Provided records
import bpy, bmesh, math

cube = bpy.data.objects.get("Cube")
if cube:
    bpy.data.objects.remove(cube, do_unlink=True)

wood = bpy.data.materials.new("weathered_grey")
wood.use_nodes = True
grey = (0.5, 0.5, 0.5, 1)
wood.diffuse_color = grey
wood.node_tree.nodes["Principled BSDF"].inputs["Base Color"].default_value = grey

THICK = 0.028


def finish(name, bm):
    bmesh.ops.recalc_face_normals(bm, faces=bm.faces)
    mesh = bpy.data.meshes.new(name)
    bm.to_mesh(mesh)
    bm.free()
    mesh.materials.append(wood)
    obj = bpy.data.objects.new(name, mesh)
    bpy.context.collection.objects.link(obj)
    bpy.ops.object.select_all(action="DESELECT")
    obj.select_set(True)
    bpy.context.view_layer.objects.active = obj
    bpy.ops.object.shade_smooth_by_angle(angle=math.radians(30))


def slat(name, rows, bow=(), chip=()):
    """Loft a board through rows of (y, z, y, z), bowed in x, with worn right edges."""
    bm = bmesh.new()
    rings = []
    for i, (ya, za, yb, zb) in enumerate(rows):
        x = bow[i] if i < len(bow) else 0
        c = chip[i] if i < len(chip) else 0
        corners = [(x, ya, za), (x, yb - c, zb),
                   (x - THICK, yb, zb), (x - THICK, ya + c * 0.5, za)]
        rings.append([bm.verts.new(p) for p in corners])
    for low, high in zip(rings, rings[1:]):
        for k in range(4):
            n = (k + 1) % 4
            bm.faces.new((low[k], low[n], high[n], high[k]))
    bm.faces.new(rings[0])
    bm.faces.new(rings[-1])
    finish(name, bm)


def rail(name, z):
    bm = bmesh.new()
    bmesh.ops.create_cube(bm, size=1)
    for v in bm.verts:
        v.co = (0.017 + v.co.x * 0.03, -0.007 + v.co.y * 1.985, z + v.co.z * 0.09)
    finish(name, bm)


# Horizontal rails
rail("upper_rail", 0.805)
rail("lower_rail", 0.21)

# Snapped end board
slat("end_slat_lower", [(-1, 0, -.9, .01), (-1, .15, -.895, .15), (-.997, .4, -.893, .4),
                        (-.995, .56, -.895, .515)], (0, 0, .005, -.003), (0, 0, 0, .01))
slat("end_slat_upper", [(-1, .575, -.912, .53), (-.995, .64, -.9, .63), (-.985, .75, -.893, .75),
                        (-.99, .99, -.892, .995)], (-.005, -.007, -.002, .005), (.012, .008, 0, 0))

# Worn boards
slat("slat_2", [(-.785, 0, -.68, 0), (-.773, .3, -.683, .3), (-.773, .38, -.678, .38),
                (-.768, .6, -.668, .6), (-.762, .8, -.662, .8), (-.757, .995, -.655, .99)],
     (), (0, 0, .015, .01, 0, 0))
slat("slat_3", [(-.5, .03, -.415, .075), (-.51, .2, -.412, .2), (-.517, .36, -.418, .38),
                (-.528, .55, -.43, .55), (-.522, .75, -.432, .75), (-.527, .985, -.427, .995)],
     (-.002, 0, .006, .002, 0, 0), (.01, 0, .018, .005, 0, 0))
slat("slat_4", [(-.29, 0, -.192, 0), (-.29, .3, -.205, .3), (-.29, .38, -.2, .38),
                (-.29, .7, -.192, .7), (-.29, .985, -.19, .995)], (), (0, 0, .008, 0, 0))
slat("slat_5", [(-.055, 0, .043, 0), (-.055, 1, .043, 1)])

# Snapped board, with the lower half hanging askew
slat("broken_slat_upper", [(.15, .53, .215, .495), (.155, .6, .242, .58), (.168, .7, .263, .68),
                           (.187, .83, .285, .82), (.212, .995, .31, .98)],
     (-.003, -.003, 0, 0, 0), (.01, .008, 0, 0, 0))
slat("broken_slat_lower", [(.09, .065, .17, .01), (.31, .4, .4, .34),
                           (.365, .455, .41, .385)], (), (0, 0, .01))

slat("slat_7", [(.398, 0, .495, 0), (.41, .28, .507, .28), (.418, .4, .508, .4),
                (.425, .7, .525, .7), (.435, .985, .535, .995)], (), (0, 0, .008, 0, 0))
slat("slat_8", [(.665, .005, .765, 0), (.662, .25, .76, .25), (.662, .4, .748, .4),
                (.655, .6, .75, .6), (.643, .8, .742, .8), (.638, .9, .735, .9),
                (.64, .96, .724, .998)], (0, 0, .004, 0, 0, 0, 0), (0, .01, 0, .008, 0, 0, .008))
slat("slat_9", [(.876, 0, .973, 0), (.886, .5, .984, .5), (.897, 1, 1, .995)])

Task goal
Line by line, write out the records above exactly.

Solution for this task
import bpy, bmesh, math

cube = bpy.data.objects.get("Cube")
if cube:
    bpy.data.objects.remove(cube, do_unlink=True)

wood = bpy.data.materials.new("weathered_grey")
wood.use_nodes = True
grey = (0.5, 0.5, 0.5, 1)
wood.diffuse_color = grey
wood.node_tree.nodes["Principled BSDF"].inputs["Base Color"].default_value = grey

THICK = 0.028


def finish(name, bm):
    bmesh.ops.recalc_face_normals(bm, faces=bm.faces)
    mesh = bpy.data.meshes.new(name)
    bm.to_mesh(mesh)
    bm.free()
    mesh.materials.append(wood)
    obj = bpy.data.objects.new(name, mesh)
    bpy.context.collection.objects.link(obj)
    bpy.ops.object.select_all(action="DESELECT")
    obj.select_set(True)
    bpy.context.view_layer.objects.active = obj
    bpy.ops.object.shade_smooth_by_angle(angle=math.radians(30))


def slat(name, rows, bow=(), chip=()):
    """Loft a board through rows of (y, z, y, z), bowed in x, with worn right edges."""
    bm = bmesh.new()
    rings = []
    for i, (ya, za, yb, zb) in enumerate(rows):
        x = bow[i] if i < len(bow) else 0
        c = chip[i] if i < len(chip) else 0
        corners = [(x, ya, za), (x, yb - c, zb),
                   (x - THICK, yb, zb), (x - THICK, ya + c * 0.5, za)]
        rings.append([bm.verts.new(p) for p in corners])
    for low, high in zip(rings, rings[1:]):
        for k in range(4):
            n = (k + 1) % 4
            bm.faces.new((low[k], low[n], high[n], high[k]))
    bm.faces.new(rings[0])
    bm.faces.new(rings[-1])
    finish(name, bm)


def rail(name, z):
    bm = bmesh.new()
    bmesh.ops.create_cube(bm, size=1)
    for v in bm.verts:
        v.co = (0.017 + v.co.x * 0.03, -0.007 + v.co.y * 1.985, z + v.co.z * 0.09)
    finish(name, bm)


# Horizontal rails
rail("upper_rail", 0.805)
rail("lower_rail", 0.21)

# Snapped end board
slat("end_slat_lower", [(-1, 0, -.9, .01), (-1, .15, -.895, .15), (-.997, .4, -.893, .4),
                        (-.995, .56, -.895, .515)], (0, 0, .005, -.003), (0, 0, 0, .01))
slat("end_slat_upper", [(-1, .575, -.912, .53), (-.995, .64, -.9, .63), (-.985, .75, -.893, .75),
                        (-.99, .99, -.892, .995)], (-.005, -.007, -.002, .005), (.012, .008, 0, 0))

# Worn boards
slat("slat_2", [(-.785, 0, -.68, 0), (-.773, .3, -.683, .3), (-.773, .38, -.678, .38),
                (-.768, .6, -.668, .6), (-.762, .8, -.662, .8), (-.757, .995, -.655, .99)],
     (), (0, 0, .015, .01, 0, 0))
slat("slat_3", [(-.5, .03, -.415, .075), (-.51, .2, -.412, .2), (-.517, .36, -.418, .38),
                (-.528, .55, -.43, .55), (-.522, .75, -.432, .75), (-.527, .985, -.427, .995)],
     (-.002, 0, .006, .002, 0, 0), (.01, 0, .018, .005, 0, 0))
slat("slat_4", [(-.29, 0, -.192, 0), (-.29, .3, -.205, .3), (-.29, .38, -.2, .38),
                (-.29, .7, -.192, .7), (-.29, .985, -.19, .995)], (), (0, 0, .008, 0, 0))
slat("slat_5", [(-.055, 0, .043, 0), (-.055, 1, .043, 1)])

# Snapped board, with the lower half hanging askew
slat("broken_slat_upper", [(.15, .53, .215, .495), (.155, .6, .242, .58), (.168, .7, .263, .68),
                           (.187, .83, .285, .82), (.212, .995, .31, .98)],
     (-.003, -.003, 0, 0, 0), (.01, .008, 0, 0, 0))
slat("broken_slat_lower", [(.09, .065, .17, .01), (.31, .4, .4, .34),
                           (.365, .455, .41, .385)], (), (0, 0, .01))

slat("slat_7", [(.398, 0, .495, 0), (.41, .28, .507, .28), (.418, .4, .508, .4),
                (.425, .7, .525, .7), (.435, .985, .535, .995)], (), (0, 0, .008, 0, 0))
slat("slat_8", [(.665, .005, .765, 0), (.662, .25, .76, .25), (.662, .4, .748, .4),
                (.655, .6, .75, .6), (.643, .8, .742, .8), (.638, .9, .735, .9),
                (.64, .96, .724, .998)], (0, 0, .004, 0, 0, 0, 0), (0, .01, 0, .008, 0, 0, .008))
slat("slat_9", [(.876, 0, .973, 0), (.886, .5, .984, .5), (.897, 1, 1, .995)])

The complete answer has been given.